Apart from paintings, Kumar creates art on a wide range of things such as wall-clocks, jewellery, river tables, counter-tops, mobile phone cases and even stairs! He tells me that he also plans to work on furniture in the future. “As long as it’s a flat surface, I can work on it” He usually uses wood or glass for his clock faces and uses the same type of paints for both. One of the tricky things about resin art is that it takes a while to be cured, and the time depends on the kind of resin used and the number of coats applied. On an average, it takes a week to complete a piece like a clock, while smaller pieces like phone cases and jewellery are finished within three days.
Kumar tells me that almost ninety percent of the work in resin art is preparing the base, which he compares to the pitch in a cricket field. “If the pitch isn’t right, then the performance of the bowlers and the batsmen are affected, the same goes for resins. The base must be sealed, so that the resin is not absorbed needlessly. Then the artist must compose what they want to paint on the surface”, which as Kumar says, must precede the painting process, “You should select the colors and design, and figure out what you plan to paint on the surface. It would be unwise to mix your paints and then decide on a design”. Kumar also stresses the importance of presentation, “People want to see something different, so take a lot of pictures and videos and make sure that the small details are visible; this way people will be able to look at your art and appreciate its beauty from all aspects.”

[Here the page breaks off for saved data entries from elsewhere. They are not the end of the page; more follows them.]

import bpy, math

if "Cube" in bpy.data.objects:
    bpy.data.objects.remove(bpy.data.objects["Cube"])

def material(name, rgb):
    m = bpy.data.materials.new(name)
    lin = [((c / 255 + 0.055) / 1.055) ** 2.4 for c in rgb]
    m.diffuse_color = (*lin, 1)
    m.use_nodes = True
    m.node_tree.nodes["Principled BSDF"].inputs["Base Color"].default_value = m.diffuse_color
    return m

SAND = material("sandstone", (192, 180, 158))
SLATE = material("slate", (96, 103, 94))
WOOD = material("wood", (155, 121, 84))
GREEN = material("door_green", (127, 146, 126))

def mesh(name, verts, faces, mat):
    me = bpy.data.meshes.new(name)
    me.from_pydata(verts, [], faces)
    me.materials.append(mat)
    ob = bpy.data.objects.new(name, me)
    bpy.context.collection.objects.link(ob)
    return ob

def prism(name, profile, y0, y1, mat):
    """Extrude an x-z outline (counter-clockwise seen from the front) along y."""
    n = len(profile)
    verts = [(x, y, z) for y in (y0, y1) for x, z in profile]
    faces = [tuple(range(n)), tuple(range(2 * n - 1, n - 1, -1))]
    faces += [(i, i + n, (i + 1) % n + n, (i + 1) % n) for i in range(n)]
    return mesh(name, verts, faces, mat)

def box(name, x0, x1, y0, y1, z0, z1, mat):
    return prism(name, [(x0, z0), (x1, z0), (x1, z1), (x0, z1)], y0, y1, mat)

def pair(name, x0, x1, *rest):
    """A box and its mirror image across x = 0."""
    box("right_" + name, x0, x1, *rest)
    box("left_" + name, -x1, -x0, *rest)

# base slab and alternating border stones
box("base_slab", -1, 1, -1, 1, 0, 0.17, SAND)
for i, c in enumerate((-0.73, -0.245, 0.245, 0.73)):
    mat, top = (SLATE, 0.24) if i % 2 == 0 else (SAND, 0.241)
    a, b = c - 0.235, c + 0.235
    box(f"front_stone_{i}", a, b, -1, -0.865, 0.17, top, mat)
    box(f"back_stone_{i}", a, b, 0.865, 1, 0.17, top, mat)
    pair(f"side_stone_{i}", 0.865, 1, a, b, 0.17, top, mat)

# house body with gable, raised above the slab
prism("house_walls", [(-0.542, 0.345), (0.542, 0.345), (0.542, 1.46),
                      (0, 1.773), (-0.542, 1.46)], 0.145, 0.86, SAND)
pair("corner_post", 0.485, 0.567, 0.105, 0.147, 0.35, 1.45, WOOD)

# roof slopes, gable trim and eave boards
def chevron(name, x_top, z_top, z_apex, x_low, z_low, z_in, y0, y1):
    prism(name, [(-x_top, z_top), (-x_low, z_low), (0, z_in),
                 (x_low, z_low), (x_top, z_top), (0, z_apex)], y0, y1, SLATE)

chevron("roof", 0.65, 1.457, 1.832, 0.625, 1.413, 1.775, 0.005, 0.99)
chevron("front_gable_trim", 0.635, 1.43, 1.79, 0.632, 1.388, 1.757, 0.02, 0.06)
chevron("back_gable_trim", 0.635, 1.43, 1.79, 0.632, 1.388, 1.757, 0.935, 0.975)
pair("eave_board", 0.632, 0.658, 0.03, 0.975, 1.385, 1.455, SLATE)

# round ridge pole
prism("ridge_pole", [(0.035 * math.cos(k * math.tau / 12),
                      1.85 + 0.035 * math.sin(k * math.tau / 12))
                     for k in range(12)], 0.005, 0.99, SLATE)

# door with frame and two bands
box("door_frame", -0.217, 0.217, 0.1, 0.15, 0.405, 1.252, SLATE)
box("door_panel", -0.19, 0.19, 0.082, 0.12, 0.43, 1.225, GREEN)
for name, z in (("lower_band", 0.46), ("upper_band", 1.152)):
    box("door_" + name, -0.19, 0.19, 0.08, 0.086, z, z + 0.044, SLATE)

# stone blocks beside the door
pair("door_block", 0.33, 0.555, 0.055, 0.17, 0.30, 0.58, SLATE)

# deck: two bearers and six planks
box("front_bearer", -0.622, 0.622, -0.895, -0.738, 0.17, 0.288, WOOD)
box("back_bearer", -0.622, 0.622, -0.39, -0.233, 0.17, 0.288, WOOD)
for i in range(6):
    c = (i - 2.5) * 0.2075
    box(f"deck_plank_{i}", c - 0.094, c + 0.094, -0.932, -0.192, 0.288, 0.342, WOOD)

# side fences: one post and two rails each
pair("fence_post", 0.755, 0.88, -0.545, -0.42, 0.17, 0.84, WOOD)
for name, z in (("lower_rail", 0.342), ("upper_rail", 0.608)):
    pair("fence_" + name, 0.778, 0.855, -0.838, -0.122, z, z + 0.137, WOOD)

Though his foray into resin art is fairly recent, his skill is quite apparent and awed by this many asked Kumar to teach them the craft. “When I started out I never thought I’d be teaching anyone, I just wanted to learn this medium.” But when a lot of people began expressing an interest in learning from him he decided to host a workshop. His first workshop was held online during the height of the pandemic, and he held twelve sessions. However his commissions keep him busy and he only plans a workshop when he does not have too many commissions on his hands. Kumar tells me that his clocks and mobile phone cases sell like hot cakes, and since starting out he has shipped over four hundred mobile covers and five hundred clocks.

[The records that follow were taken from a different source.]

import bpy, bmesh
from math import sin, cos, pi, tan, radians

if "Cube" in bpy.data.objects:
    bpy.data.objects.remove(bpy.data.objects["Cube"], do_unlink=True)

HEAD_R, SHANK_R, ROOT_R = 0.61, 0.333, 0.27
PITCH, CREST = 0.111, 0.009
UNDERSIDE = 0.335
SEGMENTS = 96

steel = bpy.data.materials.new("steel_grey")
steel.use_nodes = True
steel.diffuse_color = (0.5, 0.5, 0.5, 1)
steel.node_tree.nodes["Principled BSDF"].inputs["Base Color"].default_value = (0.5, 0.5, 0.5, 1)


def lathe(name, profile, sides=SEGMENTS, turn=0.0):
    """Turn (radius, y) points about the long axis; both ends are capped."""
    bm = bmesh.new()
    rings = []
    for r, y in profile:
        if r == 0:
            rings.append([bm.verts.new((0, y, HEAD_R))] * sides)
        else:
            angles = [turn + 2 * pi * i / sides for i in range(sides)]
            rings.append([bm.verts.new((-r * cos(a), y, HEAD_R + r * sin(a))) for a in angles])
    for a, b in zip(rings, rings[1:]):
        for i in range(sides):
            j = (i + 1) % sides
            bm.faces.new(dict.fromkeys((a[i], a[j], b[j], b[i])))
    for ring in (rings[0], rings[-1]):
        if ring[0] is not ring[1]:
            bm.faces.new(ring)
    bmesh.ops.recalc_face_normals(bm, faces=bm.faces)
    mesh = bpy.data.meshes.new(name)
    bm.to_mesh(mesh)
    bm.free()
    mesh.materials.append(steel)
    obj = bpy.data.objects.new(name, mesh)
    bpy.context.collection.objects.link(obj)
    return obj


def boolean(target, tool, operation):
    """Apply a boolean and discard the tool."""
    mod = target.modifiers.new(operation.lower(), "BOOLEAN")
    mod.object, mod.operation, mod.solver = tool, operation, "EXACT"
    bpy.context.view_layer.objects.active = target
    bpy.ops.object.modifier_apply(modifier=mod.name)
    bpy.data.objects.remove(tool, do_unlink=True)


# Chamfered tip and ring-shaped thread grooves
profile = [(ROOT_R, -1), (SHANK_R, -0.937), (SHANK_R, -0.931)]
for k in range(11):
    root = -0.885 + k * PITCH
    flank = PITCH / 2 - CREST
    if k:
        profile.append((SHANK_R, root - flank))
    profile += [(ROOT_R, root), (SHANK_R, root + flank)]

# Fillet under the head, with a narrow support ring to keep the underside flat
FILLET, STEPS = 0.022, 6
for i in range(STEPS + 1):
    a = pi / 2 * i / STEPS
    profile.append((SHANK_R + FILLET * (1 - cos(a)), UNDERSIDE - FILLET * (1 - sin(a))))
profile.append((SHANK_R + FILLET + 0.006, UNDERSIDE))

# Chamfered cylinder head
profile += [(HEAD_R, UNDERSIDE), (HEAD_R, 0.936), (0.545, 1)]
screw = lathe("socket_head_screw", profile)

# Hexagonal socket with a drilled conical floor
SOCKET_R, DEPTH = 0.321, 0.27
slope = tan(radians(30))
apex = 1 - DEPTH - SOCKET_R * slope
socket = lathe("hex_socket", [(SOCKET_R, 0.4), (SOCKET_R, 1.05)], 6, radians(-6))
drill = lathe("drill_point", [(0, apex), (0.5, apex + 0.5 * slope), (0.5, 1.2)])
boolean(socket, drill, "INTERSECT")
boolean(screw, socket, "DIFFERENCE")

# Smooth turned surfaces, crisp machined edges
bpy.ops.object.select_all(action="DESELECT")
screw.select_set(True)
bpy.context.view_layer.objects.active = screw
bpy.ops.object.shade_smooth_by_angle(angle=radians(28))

Kumar tells aspiring young artists not to jump the gun and make art solely to make money, “Instead, pour out your heart and soul into your art and try to make each piece of art into your masterpiece. You must be satisfied with it before showing it to others”
You can connect with Kumar and see his art works on his Instagram handle @kumar_resin_works